(If $G$ is not required to be primitive, then $G_x$ can have very large orbits. For example, for $n$ even, let $G$ be generated by transpositions $(2m-1\;\; 2m)$ and by elements of $\text{Sym}(n/2)$ acting on the $n/2$ possible pairs $\{2m-1,2m\}$ of elements of $\{1,2,\dotsc,n\}$. Then $G$ is not $2$-transitive, but $G_x$ has $\{3,4,\dotsc,n\}$ as an orbit.)

  • $\begingroup$ had a hard time understanding your example, but I see now. $x=1$ and you're showing the orbit of 3 under the stabilizer of $x$. $\endgroup$ Mar 29, 2014 at 19:06

1 Answer 1


Let $G=S_n$, acting on the ${{n} \choose {2}}$ $2$-sets from $[n]$. The stabilizer of a $2$-set $X$ is maximal in $S_n$ and has two orbits on the remaining $2$-sets, one consisting of those that intersect $X$ nontrivially. The other orbit has size ${{n-2} \choose {2}}$. Now let $n \rightarrow \infty$.


Your Answer

By clicking “Post Your Answer”, you agree to our terms of service, privacy policy and cookie policy

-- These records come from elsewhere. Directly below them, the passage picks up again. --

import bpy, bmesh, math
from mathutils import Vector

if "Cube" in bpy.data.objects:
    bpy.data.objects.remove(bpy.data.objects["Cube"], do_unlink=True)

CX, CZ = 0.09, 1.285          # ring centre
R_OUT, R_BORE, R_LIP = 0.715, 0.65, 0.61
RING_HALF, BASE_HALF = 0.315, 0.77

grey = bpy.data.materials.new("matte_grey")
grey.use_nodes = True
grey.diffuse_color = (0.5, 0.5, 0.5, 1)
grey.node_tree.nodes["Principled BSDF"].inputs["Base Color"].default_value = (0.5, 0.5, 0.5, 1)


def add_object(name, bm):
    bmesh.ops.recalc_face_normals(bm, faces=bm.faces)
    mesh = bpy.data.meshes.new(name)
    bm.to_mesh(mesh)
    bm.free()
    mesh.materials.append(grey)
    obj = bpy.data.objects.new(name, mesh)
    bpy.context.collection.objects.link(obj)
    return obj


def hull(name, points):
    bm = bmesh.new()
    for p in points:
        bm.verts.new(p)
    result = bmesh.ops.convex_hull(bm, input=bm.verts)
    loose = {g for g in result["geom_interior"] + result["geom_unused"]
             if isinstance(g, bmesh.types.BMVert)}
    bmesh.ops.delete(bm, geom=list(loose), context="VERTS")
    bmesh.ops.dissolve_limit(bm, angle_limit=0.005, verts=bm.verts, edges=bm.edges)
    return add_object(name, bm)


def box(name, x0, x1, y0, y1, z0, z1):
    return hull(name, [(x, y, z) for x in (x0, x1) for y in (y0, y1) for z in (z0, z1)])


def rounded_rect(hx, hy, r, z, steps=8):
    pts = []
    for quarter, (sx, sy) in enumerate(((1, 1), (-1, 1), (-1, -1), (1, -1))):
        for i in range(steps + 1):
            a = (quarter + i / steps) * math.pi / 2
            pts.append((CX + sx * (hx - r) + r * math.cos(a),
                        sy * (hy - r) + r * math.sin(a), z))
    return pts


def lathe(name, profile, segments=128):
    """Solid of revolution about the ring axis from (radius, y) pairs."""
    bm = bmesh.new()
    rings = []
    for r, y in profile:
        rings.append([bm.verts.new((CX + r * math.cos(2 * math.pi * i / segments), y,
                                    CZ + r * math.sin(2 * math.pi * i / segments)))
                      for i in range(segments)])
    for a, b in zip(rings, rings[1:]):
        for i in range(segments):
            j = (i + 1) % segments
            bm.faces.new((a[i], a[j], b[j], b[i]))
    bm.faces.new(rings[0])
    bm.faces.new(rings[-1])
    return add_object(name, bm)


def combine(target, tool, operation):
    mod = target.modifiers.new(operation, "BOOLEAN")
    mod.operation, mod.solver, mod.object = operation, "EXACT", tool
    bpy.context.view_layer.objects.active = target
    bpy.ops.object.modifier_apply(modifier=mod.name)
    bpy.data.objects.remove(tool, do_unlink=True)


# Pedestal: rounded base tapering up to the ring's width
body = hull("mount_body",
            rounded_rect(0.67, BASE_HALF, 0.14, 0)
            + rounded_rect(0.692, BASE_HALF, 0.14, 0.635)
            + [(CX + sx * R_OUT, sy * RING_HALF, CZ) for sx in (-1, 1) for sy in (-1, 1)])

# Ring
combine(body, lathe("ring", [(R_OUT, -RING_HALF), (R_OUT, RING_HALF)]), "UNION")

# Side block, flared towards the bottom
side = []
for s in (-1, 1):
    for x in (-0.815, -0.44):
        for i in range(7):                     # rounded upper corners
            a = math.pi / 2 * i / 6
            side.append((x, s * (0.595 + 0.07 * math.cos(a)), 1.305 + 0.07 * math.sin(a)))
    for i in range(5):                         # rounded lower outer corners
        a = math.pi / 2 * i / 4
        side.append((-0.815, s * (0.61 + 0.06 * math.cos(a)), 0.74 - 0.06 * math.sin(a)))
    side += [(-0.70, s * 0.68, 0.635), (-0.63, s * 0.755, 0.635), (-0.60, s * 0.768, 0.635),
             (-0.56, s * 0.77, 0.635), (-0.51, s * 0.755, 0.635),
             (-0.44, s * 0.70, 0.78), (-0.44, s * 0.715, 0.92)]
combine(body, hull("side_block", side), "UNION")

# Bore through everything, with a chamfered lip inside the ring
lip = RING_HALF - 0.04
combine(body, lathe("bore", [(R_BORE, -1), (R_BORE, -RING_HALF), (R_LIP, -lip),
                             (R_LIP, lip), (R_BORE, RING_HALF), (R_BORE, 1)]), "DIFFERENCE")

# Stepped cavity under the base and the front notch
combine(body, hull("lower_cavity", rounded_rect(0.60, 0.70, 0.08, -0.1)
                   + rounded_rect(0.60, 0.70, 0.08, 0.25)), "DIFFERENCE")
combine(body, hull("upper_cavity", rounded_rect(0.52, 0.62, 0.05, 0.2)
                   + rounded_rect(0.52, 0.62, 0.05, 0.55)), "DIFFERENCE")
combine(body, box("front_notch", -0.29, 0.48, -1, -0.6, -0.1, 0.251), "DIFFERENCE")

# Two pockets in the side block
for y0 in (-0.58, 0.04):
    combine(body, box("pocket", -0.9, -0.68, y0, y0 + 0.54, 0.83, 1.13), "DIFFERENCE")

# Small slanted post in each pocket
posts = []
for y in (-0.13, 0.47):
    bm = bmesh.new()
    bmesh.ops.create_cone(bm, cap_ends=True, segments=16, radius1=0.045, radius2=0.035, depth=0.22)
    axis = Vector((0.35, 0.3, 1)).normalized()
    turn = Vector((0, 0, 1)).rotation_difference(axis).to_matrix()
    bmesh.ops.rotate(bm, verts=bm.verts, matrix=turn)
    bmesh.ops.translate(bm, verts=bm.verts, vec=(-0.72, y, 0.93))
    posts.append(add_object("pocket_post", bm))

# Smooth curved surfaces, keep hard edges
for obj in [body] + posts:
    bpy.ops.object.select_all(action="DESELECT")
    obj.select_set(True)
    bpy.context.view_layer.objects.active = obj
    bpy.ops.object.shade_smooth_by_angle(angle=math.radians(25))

Not the answer you're looking for? Browse other questions tagged or ask your own question.